Nine years later, Hawass explored the southern shaft on live television. As the world held its breath, a tomb-raiding robot pushed a camera through a hole drilled in the copper pinned door -- only to reveal what appeared to be another door.
The following day, Hawass sent the robot through the northern shaft.
After crawling for 213 feet and navigating several sharp bends, the robot came to an abrupt halt in front of another limestone slab.
As with the Gantenbrink door, the stone was adorned with two copper pins.
"I dedicated my whole life to study the secrets of the Great Pyramid.
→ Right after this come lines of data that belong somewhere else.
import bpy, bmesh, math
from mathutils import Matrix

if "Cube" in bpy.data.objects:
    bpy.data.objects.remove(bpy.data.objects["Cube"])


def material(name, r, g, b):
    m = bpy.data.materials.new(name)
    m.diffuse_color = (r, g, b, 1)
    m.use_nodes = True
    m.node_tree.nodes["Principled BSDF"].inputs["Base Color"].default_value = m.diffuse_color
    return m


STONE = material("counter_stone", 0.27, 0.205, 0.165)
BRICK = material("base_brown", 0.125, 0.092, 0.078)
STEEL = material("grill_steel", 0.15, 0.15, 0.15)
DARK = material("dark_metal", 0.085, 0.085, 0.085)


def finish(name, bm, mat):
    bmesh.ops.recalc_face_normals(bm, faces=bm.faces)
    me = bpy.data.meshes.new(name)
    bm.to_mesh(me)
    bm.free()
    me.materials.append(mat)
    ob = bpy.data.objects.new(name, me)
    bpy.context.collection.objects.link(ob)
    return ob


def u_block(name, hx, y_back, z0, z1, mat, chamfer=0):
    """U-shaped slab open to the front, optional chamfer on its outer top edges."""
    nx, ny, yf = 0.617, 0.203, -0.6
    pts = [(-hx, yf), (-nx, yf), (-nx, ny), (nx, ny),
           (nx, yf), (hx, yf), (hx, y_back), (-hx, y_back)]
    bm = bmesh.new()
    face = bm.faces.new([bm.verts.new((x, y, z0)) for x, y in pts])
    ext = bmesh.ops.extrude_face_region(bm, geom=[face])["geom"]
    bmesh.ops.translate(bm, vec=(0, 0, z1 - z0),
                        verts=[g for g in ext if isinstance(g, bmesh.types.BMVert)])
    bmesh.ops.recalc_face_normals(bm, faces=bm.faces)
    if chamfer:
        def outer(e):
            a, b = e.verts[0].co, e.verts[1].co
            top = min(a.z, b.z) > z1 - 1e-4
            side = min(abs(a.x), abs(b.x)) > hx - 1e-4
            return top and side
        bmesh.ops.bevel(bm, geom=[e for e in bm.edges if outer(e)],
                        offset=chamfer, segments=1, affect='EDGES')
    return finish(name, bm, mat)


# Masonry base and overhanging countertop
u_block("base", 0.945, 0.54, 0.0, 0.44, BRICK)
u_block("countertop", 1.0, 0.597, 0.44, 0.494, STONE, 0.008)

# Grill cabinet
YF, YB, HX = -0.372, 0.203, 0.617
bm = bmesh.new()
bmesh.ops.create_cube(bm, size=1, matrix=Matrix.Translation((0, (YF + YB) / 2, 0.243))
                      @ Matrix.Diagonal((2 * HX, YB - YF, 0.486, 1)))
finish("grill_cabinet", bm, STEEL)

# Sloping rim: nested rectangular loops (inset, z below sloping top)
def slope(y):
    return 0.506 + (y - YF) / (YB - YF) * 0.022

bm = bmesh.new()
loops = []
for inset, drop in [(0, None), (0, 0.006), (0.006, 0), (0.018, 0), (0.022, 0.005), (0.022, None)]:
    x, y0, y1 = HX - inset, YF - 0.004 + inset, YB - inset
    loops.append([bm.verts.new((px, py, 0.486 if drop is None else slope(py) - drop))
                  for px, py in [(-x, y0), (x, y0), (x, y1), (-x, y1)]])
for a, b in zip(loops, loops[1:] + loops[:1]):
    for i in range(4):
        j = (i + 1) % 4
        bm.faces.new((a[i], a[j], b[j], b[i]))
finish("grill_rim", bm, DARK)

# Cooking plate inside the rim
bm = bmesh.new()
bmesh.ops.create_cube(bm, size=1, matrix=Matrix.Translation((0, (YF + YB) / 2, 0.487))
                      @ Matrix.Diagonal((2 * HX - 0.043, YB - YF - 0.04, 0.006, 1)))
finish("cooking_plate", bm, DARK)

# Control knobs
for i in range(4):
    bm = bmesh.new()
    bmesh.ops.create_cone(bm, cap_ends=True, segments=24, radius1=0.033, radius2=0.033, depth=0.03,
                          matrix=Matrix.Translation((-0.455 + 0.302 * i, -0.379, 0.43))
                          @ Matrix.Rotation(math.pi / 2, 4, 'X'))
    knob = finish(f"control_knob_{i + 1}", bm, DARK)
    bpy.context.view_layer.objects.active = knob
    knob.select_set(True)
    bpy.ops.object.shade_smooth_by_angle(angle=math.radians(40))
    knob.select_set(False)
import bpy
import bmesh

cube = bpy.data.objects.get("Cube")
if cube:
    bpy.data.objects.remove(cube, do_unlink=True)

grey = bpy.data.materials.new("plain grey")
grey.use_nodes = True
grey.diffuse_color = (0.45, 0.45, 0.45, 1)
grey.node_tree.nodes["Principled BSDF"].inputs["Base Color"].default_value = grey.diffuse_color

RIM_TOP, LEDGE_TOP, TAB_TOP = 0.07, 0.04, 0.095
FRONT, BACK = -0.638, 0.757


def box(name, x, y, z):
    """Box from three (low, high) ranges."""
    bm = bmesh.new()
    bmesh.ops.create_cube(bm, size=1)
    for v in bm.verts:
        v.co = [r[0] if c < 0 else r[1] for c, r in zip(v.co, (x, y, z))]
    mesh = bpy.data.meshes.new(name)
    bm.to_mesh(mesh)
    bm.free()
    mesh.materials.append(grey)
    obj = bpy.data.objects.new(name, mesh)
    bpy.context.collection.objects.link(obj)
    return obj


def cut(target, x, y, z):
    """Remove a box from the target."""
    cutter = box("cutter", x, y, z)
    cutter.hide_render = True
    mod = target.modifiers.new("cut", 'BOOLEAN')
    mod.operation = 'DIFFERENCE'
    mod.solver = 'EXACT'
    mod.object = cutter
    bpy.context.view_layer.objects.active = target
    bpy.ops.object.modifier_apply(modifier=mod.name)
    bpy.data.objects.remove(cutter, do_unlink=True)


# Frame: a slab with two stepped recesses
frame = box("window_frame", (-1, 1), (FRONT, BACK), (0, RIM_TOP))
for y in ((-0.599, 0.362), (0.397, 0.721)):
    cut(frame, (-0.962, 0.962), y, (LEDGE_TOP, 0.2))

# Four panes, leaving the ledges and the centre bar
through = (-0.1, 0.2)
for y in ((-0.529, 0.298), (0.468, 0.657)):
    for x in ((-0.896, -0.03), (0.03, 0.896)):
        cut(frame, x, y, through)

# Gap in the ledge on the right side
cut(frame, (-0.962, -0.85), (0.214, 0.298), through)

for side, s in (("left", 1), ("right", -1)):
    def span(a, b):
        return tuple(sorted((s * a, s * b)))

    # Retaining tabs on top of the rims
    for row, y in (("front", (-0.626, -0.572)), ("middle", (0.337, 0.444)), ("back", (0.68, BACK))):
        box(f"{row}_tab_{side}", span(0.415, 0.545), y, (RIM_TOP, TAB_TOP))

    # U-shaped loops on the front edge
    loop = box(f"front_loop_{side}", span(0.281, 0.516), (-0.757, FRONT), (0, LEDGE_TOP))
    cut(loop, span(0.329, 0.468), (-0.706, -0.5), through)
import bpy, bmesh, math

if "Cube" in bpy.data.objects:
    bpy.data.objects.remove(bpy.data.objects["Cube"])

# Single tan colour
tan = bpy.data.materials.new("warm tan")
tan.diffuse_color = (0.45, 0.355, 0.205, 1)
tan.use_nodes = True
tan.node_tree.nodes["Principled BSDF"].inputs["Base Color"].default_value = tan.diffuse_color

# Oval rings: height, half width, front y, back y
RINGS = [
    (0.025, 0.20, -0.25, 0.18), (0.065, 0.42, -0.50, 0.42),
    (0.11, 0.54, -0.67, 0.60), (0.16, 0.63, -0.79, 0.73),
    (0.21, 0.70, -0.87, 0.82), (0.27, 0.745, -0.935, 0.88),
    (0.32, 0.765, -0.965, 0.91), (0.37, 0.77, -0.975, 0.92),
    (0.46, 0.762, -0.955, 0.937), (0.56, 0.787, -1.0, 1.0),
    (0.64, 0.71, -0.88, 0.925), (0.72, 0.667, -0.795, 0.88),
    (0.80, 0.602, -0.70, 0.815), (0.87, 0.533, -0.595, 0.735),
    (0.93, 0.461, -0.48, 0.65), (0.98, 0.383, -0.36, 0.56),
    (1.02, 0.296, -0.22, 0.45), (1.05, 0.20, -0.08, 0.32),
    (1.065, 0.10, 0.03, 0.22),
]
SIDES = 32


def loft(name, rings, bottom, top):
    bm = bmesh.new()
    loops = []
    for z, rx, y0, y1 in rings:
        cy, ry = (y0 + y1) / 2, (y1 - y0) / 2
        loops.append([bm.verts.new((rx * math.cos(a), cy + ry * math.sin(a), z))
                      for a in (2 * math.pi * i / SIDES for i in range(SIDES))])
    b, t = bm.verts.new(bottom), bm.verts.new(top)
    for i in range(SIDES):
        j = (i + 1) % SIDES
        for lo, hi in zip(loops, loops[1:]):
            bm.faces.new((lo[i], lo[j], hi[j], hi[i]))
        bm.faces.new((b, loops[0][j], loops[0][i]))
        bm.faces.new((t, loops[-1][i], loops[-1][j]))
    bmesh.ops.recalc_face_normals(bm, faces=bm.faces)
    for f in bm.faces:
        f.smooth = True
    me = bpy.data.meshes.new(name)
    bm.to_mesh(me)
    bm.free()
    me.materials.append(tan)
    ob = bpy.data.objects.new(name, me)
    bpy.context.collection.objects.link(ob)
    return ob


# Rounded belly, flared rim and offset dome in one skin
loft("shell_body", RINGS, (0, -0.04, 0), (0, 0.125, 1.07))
My goal is to finally find out what's behind these secret doors," Zahi Hawass, Egypt's Minister of State for Antiquities Affairs, told Discovery News in a recent interview.
In the attempt to solve the mystery, Hawass established the Djedi project, a joint international-Egyptian mission, which he named after the magician who Khufu consulted when planning the layout of this pyramid.
"I selected the Djedi team during a competition that I coordinated to pick the best possible robot to explore the shafts in the Great Pyramid," Hawass said.